A young man from the Green Farm area of the Deanville community named Sunday Boy (I wonder what day he was born?!) recently graduated from high school and is interested in pursuing a university degree for “plant and soil management”. He’s a bright kid and very involved in the church but his family has no means to support him in college — a story that’s repeated and repeated whoever you go. Since we have a nascent erosion problem leading from the school that is not only creating ruts but is washing away topsoil, I wanted to gather rudimentary elevation measurements and photos for developing a strategy to both prevent the ruts and utilize the rainwater if possible. I thought this might offer some practical experience in a related field for Sunday Boy so he helped stake some key points, run strings, and record measurements using a length of square steel pipe and a level. By 11:00am the sun was high and brutally hot and my notepaper was getting saturated from sweat with every dimension I noted. We finished shortly before noon and I retreated to the guesthouse for food and shade.
After some PB&J on crackers, Amelia and I restarted the community survey effort (without Kathy and Marsha) and headed back to the few remaining families in Green Farm. It’s amazing the income disparity. One small family spends TWICE as much as the annual GLTC school fee just on transportation to a school on the outskirts of Gbarnga and daily snack money for their two children. Meanwhile we have families who can’t scrape together enough to even pay half of our tuition. I also met a man who raises rabbits, guinea pigs, and good old bacon-makin’ pigs. The rabbits are sold in mating pairs for $30 USD. On the path to another home, we passed a 13-year old boy, Daniel, with a cutlass about 25 feet up in a palm tree harvesting the nuts. His neighbors were busy taking advantage of palm season as two sisters were boiling, pounding, and making palm oil to sell.
After dinner I saw Moses for the first time. Usually he’s the first person I see each morning as he comes to greet me before school. Today he was working on the new church addition. I found out his reading skills have improved enough that he’s become a lay reader. Each Friday he meets the pastor to practice the selected passages for the week using his personal Good News Bible distributed through GLTC. He should be proud of himself.
3 thoughts on “And on his farm he had some rabbits”
Good for Moses
I am not really anonymous – Enjoy hearing about Moses.

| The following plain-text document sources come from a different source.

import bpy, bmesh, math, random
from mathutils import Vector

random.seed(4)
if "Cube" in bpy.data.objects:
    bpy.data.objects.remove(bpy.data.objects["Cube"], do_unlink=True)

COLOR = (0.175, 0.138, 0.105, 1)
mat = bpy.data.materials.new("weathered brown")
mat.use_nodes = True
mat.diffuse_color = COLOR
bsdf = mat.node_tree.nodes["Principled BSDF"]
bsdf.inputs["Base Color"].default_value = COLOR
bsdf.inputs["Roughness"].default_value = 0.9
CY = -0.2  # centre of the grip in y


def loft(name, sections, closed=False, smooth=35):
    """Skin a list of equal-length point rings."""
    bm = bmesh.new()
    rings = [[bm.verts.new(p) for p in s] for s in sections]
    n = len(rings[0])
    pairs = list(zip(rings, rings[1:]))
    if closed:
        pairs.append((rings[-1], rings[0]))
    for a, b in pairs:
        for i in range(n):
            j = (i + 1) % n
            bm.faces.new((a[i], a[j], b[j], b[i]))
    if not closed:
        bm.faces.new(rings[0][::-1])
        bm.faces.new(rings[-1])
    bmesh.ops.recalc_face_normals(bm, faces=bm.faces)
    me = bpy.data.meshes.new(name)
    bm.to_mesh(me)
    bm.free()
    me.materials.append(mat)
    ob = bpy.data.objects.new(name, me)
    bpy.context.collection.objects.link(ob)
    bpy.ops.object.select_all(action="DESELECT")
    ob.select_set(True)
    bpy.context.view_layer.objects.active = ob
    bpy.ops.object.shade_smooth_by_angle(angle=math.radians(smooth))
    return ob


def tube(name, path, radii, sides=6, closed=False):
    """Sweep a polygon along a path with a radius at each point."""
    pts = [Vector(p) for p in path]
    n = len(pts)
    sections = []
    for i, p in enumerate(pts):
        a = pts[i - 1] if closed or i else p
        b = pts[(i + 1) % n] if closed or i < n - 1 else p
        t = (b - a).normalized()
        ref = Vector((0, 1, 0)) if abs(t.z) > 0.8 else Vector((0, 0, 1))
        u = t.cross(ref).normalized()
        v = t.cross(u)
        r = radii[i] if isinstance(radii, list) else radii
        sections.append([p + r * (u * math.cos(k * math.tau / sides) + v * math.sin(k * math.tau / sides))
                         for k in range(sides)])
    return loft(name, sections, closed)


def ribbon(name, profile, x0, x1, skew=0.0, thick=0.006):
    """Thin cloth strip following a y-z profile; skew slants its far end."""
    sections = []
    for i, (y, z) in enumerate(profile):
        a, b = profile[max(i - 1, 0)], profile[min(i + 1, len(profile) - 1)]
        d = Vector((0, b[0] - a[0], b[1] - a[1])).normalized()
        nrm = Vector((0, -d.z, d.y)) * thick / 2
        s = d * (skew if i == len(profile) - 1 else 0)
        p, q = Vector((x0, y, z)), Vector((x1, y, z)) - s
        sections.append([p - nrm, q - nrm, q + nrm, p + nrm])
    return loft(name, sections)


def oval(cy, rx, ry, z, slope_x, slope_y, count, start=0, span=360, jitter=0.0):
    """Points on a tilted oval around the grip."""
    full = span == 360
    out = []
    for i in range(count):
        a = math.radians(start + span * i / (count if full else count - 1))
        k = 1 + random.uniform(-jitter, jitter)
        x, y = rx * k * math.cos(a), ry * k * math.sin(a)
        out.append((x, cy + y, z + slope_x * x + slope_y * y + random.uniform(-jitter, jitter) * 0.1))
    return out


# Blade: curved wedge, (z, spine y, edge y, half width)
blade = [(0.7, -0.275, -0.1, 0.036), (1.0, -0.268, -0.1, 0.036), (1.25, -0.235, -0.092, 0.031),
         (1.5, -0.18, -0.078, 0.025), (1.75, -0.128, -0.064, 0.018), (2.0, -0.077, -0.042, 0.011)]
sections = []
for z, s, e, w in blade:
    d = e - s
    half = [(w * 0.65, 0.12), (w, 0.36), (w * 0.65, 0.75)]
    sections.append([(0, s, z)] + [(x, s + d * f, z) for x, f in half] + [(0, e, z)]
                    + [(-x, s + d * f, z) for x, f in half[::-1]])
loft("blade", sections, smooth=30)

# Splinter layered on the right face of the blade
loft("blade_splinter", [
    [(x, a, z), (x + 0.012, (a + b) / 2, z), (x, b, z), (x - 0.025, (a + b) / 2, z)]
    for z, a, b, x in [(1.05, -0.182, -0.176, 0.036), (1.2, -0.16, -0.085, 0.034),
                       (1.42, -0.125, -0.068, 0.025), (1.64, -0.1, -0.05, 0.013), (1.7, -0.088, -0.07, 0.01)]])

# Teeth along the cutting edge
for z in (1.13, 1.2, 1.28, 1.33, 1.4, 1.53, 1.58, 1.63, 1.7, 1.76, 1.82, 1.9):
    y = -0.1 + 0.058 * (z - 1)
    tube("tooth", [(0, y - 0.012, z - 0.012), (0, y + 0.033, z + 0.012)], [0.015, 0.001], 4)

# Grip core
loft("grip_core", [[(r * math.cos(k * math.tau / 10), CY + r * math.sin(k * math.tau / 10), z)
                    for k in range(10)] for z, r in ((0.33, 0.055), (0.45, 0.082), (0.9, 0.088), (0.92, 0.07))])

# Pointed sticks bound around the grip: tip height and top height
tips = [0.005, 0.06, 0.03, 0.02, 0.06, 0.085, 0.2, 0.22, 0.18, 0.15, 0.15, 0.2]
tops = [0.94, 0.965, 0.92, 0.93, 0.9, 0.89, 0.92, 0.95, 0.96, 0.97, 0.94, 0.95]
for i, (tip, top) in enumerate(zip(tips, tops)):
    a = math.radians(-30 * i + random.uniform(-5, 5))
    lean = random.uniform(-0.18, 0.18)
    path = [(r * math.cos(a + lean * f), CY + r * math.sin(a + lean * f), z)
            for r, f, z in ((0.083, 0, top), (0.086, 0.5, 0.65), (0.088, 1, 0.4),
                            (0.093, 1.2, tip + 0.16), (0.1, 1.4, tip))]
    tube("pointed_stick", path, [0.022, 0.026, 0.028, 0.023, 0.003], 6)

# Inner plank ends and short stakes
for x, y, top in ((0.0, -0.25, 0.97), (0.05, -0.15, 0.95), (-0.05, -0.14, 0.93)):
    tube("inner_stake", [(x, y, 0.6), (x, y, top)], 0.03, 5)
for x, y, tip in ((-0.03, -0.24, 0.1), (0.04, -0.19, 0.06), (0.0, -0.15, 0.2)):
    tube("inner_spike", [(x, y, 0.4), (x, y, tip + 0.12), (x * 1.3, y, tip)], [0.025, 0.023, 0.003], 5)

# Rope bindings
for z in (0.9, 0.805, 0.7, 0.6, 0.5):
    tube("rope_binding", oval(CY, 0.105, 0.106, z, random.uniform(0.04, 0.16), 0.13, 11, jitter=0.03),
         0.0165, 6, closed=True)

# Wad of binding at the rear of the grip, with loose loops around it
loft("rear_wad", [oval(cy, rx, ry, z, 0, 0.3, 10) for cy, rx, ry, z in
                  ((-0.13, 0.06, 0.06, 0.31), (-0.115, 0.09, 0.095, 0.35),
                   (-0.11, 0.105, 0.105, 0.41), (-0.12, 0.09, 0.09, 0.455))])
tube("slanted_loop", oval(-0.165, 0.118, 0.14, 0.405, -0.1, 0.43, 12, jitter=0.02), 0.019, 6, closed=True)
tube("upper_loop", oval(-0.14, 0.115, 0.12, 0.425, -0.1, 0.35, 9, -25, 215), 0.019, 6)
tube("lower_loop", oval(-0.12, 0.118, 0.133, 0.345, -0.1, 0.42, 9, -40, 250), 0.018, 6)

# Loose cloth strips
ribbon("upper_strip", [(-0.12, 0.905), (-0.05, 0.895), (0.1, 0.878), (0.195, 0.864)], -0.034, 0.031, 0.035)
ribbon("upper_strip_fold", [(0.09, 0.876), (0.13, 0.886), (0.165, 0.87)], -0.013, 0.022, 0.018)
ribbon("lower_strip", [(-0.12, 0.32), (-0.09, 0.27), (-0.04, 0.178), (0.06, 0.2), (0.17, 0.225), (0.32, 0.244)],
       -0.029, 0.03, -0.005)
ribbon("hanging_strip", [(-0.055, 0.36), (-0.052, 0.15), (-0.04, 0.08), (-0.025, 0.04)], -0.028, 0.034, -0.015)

I had sent my friend Randy ( our STEAM teacher) photos from your blog. We shared them with my class today before the students were tasked with designing and selected the best materials to build a solar oven. It was so great to see the children’s faces as they reviewed the photos you’ve posted. Sharon